THURSTON – Being the defending champs is hard. Being the back-to-back defending champs is harder.
That was the Thurston Colts football team last year as they looked to three-peat. Everything was going according to plan, too. The Colts went undefeated in a regular season that saw them complete four shutouts and have their closest game be a 10-point victory at Churchill.
The postseason looked to be much of the same as they rolled through Ridgeview (31-2), Canby (20-0) and Wilsonville (34-14) on their way to the title game. But the Colts’ engine ran out of steam. The three-peat proved too tough as Thurston fell to Silverton in the 5A state championship game 26-20.
Bob Williams/Chronicle photo
Darien Witham, No. 5, one of the top returning players for Thurston this year, looks to pass during practice on Monday. The 5-foot-10, 180-pounder earned first-team all-state honors in 2021 as a defensive back.
“We also lost it in ’08 so I’ve been through that before and it’s difficult,” said Justin Starck, head coach of the Colts for the last 20 years. “It’s a lot of woulda, coulda, shoulda. It’s impossible not to do that, so a lot of questions and a lot of wishes that we had do-overs.”
There are no do-overs in sports, but there are next seasons and that next season for the Colts starts soon. Starck doesn’t feel any pressure to win another title, but he does feel the pressure of knowing every week is going to be a tough game.
“The pressure is that, you know, week in and week out everyone is going to be ready for you,” Starck said. “If we have one night where we’re not quite at the top of our game we can be in trouble. And so there’s a little pressure there.”
A Division 5A powerhouse, the Colts understand they need to be ready for everyone’s best every time they step on the field.
“More and more we have a target on our chest,” Starck said. “We get everyone’s best shot.”
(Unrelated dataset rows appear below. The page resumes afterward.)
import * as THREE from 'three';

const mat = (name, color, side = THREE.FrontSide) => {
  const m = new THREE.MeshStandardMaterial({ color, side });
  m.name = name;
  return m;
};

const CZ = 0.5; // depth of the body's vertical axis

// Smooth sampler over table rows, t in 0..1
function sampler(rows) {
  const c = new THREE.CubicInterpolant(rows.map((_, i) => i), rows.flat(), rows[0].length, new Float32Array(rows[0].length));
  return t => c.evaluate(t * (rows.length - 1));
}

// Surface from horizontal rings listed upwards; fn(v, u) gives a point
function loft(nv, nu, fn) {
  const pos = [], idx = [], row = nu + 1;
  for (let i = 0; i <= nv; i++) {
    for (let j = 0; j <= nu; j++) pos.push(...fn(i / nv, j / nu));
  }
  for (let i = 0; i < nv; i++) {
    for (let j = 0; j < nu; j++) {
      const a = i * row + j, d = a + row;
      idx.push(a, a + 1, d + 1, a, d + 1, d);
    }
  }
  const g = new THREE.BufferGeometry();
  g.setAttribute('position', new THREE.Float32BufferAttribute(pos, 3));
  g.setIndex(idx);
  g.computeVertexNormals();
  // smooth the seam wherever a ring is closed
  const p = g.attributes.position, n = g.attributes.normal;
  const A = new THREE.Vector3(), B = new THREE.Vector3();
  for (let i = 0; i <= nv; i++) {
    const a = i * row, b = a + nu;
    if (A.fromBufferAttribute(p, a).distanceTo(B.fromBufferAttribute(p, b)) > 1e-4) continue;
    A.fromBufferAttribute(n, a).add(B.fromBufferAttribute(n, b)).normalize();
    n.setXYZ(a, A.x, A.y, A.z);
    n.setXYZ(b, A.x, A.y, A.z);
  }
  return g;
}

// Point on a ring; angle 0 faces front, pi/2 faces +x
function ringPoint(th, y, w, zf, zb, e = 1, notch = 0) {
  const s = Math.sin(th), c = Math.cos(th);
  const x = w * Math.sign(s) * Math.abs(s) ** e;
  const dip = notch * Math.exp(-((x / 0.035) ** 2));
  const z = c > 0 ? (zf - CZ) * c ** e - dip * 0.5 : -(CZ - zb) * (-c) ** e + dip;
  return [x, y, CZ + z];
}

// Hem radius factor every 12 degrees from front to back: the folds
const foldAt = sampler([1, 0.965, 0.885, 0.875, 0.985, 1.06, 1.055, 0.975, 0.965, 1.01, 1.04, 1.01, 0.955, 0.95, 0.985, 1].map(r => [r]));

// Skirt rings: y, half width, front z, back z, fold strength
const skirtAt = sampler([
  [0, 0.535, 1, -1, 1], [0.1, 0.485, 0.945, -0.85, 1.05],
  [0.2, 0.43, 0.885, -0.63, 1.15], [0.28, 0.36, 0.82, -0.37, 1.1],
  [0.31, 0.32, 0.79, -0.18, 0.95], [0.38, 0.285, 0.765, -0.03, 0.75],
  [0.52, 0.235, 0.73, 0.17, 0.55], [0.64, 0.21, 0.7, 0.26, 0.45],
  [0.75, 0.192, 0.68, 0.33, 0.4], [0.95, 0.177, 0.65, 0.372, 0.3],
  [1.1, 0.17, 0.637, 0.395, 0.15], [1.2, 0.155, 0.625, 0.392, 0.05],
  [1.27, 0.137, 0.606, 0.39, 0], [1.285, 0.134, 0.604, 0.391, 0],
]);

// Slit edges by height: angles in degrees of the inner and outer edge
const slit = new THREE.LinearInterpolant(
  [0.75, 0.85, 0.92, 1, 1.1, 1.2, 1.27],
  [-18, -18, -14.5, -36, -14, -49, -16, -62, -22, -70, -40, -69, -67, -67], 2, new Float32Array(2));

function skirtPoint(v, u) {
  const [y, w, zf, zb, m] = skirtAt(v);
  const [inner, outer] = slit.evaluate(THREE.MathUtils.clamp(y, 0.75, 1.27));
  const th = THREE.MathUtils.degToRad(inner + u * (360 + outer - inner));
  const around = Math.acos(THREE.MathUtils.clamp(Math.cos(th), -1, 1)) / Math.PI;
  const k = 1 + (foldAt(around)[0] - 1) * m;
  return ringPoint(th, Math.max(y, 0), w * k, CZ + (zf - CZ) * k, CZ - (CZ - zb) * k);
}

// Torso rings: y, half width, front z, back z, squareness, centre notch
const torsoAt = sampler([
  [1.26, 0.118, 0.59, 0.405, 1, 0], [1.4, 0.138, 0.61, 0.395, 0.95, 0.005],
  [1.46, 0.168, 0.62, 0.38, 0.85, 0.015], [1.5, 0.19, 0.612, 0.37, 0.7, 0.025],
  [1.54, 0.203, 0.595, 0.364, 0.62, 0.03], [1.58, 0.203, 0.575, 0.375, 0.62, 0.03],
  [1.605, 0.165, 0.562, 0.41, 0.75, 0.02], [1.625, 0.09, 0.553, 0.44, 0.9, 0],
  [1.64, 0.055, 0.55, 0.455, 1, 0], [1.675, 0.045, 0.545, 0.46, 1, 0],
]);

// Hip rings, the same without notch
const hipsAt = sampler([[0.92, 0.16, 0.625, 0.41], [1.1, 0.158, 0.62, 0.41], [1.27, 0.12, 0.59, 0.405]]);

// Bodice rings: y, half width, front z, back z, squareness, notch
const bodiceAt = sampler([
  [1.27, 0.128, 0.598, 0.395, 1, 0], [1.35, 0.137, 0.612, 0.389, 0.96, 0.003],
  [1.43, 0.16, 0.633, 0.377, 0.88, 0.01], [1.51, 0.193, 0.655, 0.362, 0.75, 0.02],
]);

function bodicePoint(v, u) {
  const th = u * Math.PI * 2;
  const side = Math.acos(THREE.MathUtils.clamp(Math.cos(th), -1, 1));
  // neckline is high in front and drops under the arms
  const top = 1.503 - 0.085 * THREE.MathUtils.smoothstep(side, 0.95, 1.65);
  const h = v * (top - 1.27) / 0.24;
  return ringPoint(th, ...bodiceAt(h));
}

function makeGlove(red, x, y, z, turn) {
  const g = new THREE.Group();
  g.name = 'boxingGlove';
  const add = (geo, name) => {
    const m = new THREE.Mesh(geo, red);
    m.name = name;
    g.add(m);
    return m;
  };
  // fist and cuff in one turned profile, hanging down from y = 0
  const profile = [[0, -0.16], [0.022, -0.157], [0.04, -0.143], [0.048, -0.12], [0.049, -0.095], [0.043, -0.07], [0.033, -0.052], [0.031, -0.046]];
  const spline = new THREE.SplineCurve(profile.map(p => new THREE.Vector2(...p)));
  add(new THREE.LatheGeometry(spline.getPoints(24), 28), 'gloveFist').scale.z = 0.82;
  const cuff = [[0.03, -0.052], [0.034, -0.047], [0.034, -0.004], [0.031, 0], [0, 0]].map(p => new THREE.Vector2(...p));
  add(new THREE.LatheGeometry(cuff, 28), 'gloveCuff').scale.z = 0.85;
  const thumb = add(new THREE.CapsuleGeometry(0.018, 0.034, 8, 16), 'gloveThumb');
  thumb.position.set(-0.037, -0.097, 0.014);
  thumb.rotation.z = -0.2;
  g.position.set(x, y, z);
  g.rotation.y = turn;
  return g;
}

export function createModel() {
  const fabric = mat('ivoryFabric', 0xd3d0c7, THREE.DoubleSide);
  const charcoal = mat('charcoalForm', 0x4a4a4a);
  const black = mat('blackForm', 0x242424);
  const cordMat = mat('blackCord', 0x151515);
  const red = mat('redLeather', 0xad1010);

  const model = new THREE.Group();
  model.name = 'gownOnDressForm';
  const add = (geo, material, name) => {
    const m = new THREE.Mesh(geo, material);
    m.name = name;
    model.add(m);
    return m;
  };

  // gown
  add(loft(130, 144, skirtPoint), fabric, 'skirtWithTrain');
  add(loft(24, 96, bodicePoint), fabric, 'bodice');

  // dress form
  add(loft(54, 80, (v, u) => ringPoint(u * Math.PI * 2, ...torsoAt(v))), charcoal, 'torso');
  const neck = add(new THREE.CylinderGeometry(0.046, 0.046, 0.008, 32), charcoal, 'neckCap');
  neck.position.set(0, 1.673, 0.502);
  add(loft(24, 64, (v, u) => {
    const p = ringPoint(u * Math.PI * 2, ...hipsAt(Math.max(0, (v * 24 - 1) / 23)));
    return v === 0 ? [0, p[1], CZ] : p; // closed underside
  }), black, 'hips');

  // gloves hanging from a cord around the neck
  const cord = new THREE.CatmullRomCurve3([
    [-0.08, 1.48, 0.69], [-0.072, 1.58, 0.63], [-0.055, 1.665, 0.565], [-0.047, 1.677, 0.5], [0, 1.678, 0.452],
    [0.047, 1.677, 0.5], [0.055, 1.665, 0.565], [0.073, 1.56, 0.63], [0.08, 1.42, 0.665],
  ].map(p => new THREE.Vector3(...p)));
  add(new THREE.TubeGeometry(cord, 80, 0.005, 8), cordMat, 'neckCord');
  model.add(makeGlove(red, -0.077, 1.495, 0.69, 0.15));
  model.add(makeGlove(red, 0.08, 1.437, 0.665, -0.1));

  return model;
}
That target may be the biggest on Week 1 when the Colts play at home against the Wilsonville Wildcats, the team they beat in the semifinals of last year’s playoffs.
Thurston follows that game with a matchup at Summit, a talented team that made it to the quarterfinals of the Division 6A playoffs last year. Starck, for one, can’t wait to get those games underway.
“Just really excited to have two really quality opponents, so we can gauge where we are. And if we’re as good as we hope, then that’s exciting,” he said. “If we’re not as good as we hope we could be, then we’ve got work to do. Then we’ve got to look to improve and improve through league play and prepare for making the playoffs.”
Making the playoffs may seem like a small task for a team that’s been that good recently, but it’s also a team that lost seven all-state players and has only three returning starters from last year.
Linebacker Vaun Halstead is a prized recruit in wrestling, too.
Two of those starters are Vaun Halstead and Darien Witham, both of whom will play important roles this year.
“(They’re) vital, yeah. Defensively, especially, those two are just anchors for the defense, and they’re both playing running back now,” Starck said.
Halstead was the team’s leading tackler last season, and was named to the all-state first team at linebacker; Witham made the all-state first team at defensive back. Both will need to be at the top of their games if they hope to keep the Colts in the title race.
Pier Weil/Chronicle photo
Coach Justin Starck discusses strategy with Halstead, right, and Damien Witham during a recent practice.
One might expect winning so much could get to a coach’s head. Not true for Starck, however, as he holds only one expectation for his players coming into this season.
“I just expect those guys to trust the training, and just to be as successful as they can be,” Starck said.
Getting his players to be as successful as they can be is important to Starck, as it’s the relationship with his players that he values the most in his career, he said.
“The biggest thing is just building relationships with kids. I mean, it’s my 20th year. So really, it’s about the relationships at the end of the day,” Starck said. “The wins and losses take care of themselves. But if we do things the right way and really try and teach kids to act with integrity and care about each other, those are the lessons that are gonna last for a lifetime.”